GIVEN DATA Block Start

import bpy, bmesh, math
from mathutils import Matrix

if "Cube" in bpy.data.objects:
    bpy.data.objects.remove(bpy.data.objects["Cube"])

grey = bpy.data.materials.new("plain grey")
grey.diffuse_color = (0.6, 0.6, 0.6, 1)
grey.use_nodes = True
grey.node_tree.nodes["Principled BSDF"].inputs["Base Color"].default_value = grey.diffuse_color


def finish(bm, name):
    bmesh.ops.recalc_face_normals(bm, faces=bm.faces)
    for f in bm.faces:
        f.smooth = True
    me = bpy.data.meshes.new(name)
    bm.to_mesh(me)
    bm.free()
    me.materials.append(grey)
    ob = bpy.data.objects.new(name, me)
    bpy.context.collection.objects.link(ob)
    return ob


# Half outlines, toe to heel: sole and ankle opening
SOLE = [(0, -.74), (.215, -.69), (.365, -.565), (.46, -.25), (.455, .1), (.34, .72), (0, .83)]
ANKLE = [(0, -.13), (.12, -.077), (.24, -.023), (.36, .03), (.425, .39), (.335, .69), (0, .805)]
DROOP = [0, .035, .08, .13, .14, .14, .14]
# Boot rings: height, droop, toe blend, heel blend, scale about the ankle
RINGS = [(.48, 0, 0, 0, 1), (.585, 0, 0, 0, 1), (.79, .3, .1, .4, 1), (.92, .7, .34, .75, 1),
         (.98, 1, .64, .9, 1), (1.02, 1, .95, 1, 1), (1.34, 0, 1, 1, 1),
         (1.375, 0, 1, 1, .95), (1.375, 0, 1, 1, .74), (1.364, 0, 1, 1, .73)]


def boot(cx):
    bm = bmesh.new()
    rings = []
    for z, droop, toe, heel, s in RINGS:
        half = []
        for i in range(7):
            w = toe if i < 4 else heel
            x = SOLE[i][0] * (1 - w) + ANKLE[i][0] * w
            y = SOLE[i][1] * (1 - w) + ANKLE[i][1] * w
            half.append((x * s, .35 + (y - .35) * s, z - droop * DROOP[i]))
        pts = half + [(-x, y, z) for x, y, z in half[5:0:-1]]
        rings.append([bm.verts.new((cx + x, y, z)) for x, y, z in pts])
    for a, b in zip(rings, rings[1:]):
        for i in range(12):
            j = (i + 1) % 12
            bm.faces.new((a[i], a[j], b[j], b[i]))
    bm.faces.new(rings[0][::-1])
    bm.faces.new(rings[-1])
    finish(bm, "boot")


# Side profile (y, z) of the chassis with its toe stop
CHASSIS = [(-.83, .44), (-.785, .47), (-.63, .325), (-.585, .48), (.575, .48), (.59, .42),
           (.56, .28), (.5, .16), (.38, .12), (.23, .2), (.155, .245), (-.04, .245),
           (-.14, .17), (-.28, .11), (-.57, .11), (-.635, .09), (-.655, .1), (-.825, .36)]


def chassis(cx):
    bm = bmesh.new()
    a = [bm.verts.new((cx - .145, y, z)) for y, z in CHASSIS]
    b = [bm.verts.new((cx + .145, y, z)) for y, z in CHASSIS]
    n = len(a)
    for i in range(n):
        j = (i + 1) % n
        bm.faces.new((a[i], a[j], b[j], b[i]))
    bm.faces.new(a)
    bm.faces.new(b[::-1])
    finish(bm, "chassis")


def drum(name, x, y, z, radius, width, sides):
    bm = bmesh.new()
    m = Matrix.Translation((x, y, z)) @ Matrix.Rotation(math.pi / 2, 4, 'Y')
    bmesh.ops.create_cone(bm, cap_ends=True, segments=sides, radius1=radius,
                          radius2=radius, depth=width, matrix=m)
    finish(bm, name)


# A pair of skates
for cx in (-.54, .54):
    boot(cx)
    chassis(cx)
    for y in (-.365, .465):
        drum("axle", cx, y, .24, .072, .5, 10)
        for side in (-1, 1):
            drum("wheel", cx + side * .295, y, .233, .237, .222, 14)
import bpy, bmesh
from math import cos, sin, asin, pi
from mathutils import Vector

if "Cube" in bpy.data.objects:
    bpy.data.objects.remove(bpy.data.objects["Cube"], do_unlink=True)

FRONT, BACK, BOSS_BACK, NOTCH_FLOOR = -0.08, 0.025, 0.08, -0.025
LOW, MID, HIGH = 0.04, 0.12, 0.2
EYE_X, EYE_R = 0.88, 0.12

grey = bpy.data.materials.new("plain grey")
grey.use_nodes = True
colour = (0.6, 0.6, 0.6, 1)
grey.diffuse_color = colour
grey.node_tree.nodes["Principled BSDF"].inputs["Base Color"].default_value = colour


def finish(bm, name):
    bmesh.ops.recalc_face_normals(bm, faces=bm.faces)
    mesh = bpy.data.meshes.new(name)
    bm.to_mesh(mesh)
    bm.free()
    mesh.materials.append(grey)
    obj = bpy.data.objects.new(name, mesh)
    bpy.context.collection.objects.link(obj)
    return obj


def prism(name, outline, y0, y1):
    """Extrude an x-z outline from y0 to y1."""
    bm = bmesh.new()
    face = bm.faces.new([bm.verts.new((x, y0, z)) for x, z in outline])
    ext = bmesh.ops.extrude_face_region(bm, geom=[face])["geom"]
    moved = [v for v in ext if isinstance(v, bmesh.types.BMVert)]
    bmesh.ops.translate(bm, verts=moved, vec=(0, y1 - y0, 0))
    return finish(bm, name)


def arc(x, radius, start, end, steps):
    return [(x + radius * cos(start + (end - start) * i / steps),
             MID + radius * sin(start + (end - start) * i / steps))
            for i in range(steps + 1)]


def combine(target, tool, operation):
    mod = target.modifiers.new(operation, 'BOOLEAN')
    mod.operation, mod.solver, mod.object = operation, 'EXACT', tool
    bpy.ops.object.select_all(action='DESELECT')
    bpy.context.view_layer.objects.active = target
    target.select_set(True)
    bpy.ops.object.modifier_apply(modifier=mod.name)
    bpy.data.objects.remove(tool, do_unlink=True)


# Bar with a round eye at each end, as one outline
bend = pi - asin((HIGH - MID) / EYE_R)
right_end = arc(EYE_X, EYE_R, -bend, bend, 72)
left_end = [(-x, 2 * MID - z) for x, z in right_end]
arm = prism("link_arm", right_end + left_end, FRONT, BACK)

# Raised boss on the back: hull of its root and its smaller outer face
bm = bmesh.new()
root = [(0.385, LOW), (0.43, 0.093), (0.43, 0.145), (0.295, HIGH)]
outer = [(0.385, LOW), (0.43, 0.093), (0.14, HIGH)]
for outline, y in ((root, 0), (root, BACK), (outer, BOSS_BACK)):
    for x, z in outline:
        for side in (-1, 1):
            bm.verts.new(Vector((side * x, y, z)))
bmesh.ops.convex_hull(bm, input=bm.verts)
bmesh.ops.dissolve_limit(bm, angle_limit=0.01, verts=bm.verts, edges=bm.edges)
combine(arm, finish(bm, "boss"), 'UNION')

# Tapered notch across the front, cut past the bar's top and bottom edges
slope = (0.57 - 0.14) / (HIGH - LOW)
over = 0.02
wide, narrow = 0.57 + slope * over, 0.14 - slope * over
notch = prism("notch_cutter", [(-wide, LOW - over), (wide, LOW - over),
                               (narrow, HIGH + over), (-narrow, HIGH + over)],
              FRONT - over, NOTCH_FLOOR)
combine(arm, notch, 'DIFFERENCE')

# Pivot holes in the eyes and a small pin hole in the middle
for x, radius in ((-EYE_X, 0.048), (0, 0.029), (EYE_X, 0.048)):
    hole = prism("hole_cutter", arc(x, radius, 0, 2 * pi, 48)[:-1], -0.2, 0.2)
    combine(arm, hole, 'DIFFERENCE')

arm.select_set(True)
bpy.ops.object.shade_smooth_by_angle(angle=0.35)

GIVEN DATA Block End

WORK REQUEST: Lines with the word "HIGH" in them are the answer; report each one from the data.

EXERCISE RESPONSE:
LOW, MID, HIGH = 0.04, 0.12, 0.2
bend = pi - asin((HIGH - MID) / EYE_R)
root = [(0.385, LOW), (0.43, 0.093), (0.43, 0.145), (0.295, HIGH)]
outer = [(0.385, LOW), (0.43, 0.093), (0.14, HIGH)]
slope = (0.57 - 0.14) / (HIGH - LOW)
                               (narrow, HIGH + over), (-narrow, HIGH + over)],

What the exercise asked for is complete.